About this task
Restating the data word for word is all that is required.

§

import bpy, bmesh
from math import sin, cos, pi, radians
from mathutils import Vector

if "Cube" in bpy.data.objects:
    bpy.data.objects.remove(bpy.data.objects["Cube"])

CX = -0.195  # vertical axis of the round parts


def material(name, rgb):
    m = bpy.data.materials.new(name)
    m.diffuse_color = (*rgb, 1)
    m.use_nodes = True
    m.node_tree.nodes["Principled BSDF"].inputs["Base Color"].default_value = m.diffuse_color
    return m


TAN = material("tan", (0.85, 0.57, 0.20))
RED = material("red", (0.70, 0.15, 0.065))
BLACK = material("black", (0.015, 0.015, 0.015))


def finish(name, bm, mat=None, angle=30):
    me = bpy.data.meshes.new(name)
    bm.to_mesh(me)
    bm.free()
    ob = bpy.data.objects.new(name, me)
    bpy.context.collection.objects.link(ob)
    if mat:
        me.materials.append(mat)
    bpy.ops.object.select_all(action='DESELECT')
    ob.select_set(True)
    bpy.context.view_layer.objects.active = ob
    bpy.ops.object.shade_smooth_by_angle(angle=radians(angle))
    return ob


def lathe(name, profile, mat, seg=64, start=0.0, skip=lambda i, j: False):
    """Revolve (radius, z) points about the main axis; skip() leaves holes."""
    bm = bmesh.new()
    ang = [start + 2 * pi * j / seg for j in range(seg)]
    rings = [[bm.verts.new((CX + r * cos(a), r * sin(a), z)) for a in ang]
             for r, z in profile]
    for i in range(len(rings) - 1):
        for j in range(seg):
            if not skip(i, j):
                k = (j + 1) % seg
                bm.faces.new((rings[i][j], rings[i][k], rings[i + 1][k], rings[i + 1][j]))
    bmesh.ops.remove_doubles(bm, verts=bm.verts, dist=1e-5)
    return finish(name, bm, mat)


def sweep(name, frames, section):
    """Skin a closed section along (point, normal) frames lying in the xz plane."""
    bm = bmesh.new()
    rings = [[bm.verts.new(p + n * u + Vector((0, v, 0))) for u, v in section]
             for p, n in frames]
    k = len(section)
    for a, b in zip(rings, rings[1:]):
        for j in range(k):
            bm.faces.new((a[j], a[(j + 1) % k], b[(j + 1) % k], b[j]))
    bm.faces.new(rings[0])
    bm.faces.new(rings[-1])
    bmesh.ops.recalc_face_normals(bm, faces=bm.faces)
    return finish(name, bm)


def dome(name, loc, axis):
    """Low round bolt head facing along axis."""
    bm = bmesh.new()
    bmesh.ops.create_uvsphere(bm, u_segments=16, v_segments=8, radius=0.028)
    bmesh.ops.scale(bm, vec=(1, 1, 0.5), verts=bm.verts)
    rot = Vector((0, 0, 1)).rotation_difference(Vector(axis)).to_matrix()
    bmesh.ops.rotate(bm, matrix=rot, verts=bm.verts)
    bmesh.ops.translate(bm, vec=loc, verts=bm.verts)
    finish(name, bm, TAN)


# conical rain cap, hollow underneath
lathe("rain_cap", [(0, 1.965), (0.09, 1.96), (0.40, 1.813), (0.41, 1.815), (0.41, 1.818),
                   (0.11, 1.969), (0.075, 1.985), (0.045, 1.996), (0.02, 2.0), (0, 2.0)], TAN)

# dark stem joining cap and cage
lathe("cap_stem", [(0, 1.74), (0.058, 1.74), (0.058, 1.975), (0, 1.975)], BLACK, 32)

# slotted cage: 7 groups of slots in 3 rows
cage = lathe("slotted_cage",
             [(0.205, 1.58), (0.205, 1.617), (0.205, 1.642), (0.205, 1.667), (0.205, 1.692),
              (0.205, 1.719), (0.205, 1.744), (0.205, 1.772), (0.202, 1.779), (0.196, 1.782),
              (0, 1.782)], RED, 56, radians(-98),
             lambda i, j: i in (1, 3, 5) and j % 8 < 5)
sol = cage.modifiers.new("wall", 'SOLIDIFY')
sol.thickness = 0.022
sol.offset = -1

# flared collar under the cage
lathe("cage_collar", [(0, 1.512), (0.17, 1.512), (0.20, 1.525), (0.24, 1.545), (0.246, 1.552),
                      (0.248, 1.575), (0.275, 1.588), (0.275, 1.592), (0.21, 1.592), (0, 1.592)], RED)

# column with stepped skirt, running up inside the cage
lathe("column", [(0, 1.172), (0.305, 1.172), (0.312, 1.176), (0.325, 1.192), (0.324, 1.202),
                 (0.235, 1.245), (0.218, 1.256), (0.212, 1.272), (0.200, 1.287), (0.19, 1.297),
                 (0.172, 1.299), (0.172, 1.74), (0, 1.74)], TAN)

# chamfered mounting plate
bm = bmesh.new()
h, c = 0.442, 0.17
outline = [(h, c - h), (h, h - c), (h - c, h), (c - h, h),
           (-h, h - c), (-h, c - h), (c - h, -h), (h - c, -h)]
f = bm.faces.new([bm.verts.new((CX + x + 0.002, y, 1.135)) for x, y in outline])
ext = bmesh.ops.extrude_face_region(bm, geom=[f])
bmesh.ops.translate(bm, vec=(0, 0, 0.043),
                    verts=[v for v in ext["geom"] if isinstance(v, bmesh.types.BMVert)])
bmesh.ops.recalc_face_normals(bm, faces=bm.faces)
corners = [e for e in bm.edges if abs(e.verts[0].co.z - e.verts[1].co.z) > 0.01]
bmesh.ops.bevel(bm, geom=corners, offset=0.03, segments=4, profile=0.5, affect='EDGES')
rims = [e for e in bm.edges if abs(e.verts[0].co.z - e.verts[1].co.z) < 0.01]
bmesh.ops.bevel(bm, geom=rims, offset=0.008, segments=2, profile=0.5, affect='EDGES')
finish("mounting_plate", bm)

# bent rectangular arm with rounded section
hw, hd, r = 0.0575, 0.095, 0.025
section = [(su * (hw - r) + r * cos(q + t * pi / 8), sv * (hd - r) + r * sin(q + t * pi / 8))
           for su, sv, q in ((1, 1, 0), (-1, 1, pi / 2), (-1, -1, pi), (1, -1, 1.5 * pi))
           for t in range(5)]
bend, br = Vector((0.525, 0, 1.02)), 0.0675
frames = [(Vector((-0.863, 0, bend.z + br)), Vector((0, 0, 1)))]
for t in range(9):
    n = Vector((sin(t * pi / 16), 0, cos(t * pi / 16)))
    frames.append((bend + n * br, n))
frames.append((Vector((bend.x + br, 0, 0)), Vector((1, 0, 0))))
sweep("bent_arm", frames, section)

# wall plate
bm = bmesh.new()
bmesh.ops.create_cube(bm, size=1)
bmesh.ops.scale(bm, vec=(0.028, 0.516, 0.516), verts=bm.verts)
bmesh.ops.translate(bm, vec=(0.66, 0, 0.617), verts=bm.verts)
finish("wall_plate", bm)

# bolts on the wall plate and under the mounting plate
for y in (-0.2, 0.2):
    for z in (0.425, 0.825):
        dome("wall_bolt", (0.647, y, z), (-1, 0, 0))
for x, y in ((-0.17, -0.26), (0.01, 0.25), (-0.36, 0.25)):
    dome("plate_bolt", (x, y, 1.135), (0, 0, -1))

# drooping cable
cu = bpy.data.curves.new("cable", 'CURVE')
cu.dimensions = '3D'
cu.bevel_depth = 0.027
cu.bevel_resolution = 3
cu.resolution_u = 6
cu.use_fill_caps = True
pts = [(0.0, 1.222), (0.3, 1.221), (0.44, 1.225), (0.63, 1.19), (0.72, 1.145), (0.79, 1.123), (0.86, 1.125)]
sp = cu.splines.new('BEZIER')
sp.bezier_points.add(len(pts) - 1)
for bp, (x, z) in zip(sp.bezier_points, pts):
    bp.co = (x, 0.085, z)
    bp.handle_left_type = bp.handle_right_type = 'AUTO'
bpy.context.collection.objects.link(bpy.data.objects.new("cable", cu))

§

Written solution
import bpy, bmesh
from math import sin, cos, pi, radians
from mathutils import Vector

if "Cube" in bpy.data.objects:
    bpy.data.objects.remove(bpy.data.objects["Cube"])

CX = -0.195  # vertical axis of the round parts


def material(name, rgb):
    m = bpy.data.materials.new(name)
    m.diffuse_color = (*rgb, 1)
    m.use_nodes = True
    m.node_tree.nodes["Principled BSDF"].inputs["Base Color"].default_value = m.diffuse_color
    return m


TAN = material("tan", (0.85, 0.57, 0.20))
RED = material("red", (0.70, 0.15, 0.065))
BLACK = material("black", (0.015, 0.015, 0.015))


def finish(name, bm, mat=None, angle=30):
    me = bpy.data.meshes.new(name)
    bm.to_mesh(me)
    bm.free()
    ob = bpy.data.objects.new(name, me)
    bpy.context.collection.objects.link(ob)
    if mat:
        me.materials.append(mat)
    bpy.ops.object.select_all(action='DESELECT')
    ob.select_set(True)
    bpy.context.view_layer.objects.active = ob
    bpy.ops.object.shade_smooth_by_angle(angle=radians(angle))
    return ob


def lathe(name, profile, mat, seg=64, start=0.0, skip=lambda i, j: False):
    """Revolve (radius, z) points about the main axis; skip() leaves holes."""
    bm = bmesh.new()
    ang = [start + 2 * pi * j / seg for j in range(seg)]
    rings = [[bm.verts.new((CX + r * cos(a), r * sin(a), z)) for a in ang]
             for r, z in profile]
    for i in range(len(rings) - 1):
        for j in range(seg):
            if not skip(i, j):
                k = (j + 1) % seg
                bm.faces.new((rings[i][j], rings[i][k], rings[i + 1][k], rings[i + 1][j]))
    bmesh.ops.remove_doubles(bm, verts=bm.verts, dist=1e-5)
    return finish(name, bm, mat)


def sweep(name, frames, section):
    """Skin a closed section along (point, normal) frames lying in the xz plane."""
    bm = bmesh.new()
    rings = [[bm.verts.new(p + n * u + Vector((0, v, 0))) for u, v in section]
             for p, n in frames]
    k = len(section)
    for a, b in zip(rings, rings[1:]):
        for j in range(k):
            bm.faces.new((a[j], a[(j + 1) % k], b[(j + 1) % k], b[j]))
    bm.faces.new(rings[0])
    bm.faces.new(rings[-1])
    bmesh.ops.recalc_face_normals(bm, faces=bm.faces)
    return finish(name, bm)


def dome(name, loc, axis):
    """Low round bolt head facing along axis."""
    bm = bmesh.new()
    bmesh.ops.create_uvsphere(bm, u_segments=16, v_segments=8, radius=0.028)
    bmesh.ops.scale(bm, vec=(1, 1, 0.5), verts=bm.verts)
    rot = Vector((0, 0, 1)).rotation_difference(Vector(axis)).to_matrix()
    bmesh.ops.rotate(bm, matrix=rot, verts=bm.verts)
    bmesh.ops.translate(bm, vec=loc, verts=bm.verts)
    finish(name, bm, TAN)


# conical rain cap, hollow underneath
lathe("rain_cap", [(0, 1.965), (0.09, 1.96), (0.40, 1.813), (0.41, 1.815), (0.41, 1.818),
                   (0.11, 1.969), (0.075, 1.985), (0.045, 1.996), (0.02, 2.0), (0, 2.0)], TAN)

# dark stem joining cap and cage
lathe("cap_stem", [(0, 1.74), (0.058, 1.74), (0.058, 1.975), (0, 1.975)], BLACK, 32)

# slotted cage: 7 groups of slots in 3 rows
cage = lathe("slotted_cage",
             [(0.205, 1.58), (0.205, 1.617), (0.205, 1.642), (0.205, 1.667), (0.205, 1.692),
              (0.205, 1.719), (0.205, 1.744), (0.205, 1.772), (0.202, 1.779), (0.196, 1.782),
              (0, 1.782)], RED, 56, radians(-98),
             lambda i, j: i in (1, 3, 5) and j % 8 < 5)
sol = cage.modifiers.new("wall", 'SOLIDIFY')
sol.thickness = 0.022
sol.offset = -1

# flared collar under the cage
lathe("cage_collar", [(0, 1.512), (0.17, 1.512), (0.20, 1.525), (0.24, 1.545), (0.246, 1.552),
                      (0.248, 1.575), (0.275, 1.588), (0.275, 1.592), (0.21, 1.592), (0, 1.592)], RED)

# column with stepped skirt, running up inside the cage
lathe("column", [(0, 1.172), (0.305, 1.172), (0.312, 1.176), (0.325, 1.192), (0.324, 1.202),
                 (0.235, 1.245), (0.218, 1.256), (0.212, 1.272), (0.200, 1.287), (0.19, 1.297),
                 (0.172, 1.299), (0.172, 1.74), (0, 1.74)], TAN)

# chamfered mounting plate
bm = bmesh.new()
h, c = 0.442, 0.17
outline = [(h, c - h), (h, h - c), (h - c, h), (c - h, h),
           (-h, h - c), (-h, c - h), (c - h, -h), (h - c, -h)]
f = bm.faces.new([bm.verts.new((CX + x + 0.002, y, 1.135)) for x, y in outline])
ext = bmesh.ops.extrude_face_region(bm, geom=[f])
bmesh.ops.translate(bm, vec=(0, 0, 0.043),
                    verts=[v for v in ext["geom"] if isinstance(v, bmesh.types.BMVert)])
bmesh.ops.recalc_face_normals(bm, faces=bm.faces)
corners = [e for e in bm.edges if abs(e.verts[0].co.z - e.verts[1].co.z) > 0.01]
bmesh.ops.bevel(bm, geom=corners, offset=0.03, segments=4, profile=0.5, affect='EDGES')
rims = [e for e in bm.edges if abs(e.verts[0].co.z - e.verts[1].co.z) < 0.01]
bmesh.ops.bevel(bm, geom=rims, offset=0.008, segments=2, profile=0.5, affect='EDGES')
finish("mounting_plate", bm)

# bent rectangular arm with rounded section
hw, hd, r = 0.0575, 0.095, 0.025
section = [(su * (hw - r) + r * cos(q + t * pi / 8), sv * (hd - r) + r * sin(q + t * pi / 8))
           for su, sv, q in ((1, 1, 0), (-1, 1, pi / 2), (-1, -1, pi), (1, -1, 1.5 * pi))
           for t in range(5)]
bend, br = Vector((0.525, 0, 1.02)), 0.0675
frames = [(Vector((-0.863, 0, bend.z + br)), Vector((0, 0, 1)))]
for t in range(9):
    n = Vector((sin(t * pi / 16), 0, cos(t * pi / 16)))
    frames.append((bend + n * br, n))
frames.append((Vector((bend.x + br, 0, 0)), Vector((1, 0, 0))))
sweep("bent_arm", frames, section)

# wall plate
bm = bmesh.new()
bmesh.ops.create_cube(bm, size=1)
bmesh.ops.scale(bm, vec=(0.028, 0.516, 0.516), verts=bm.verts)
bmesh.ops.translate(bm, vec=(0.66, 0, 0.617), verts=bm.verts)
finish("wall_plate", bm)

# bolts on the wall plate and under the mounting plate
for y in (-0.2, 0.2):
    for z in (0.425, 0.825):
        dome("wall_bolt", (0.647, y, z), (-1, 0, 0))
for x, y in ((-0.17, -0.26), (0.01, 0.25), (-0.36, 0.25)):
    dome("plate_bolt", (x, y, 1.135), (0, 0, -1))

# drooping cable
cu = bpy.data.curves.new("cable", 'CURVE')
cu.dimensions = '3D'
cu.bevel_depth = 0.027
cu.bevel_resolution = 3
cu.resolution_u = 6
cu.use_fill_caps = True
pts = [(0.0, 1.222), (0.3, 1.221), (0.44, 1.225), (0.63, 1.19), (0.72, 1.145), (0.79, 1.123), (0.86, 1.125)]
sp = cu.splines.new('BEZIER')
sp.bezier_points.add(len(pts) - 1)
for bp, (x, z) in zip(sp.bezier_points, pts):
    bp.co = (x, 0.085, z)
    bp.handle_left_type = bp.handle_right_type = 'AUTO'
bpy.context.collection.objects.link(bpy.data.objects.new("cable", cu))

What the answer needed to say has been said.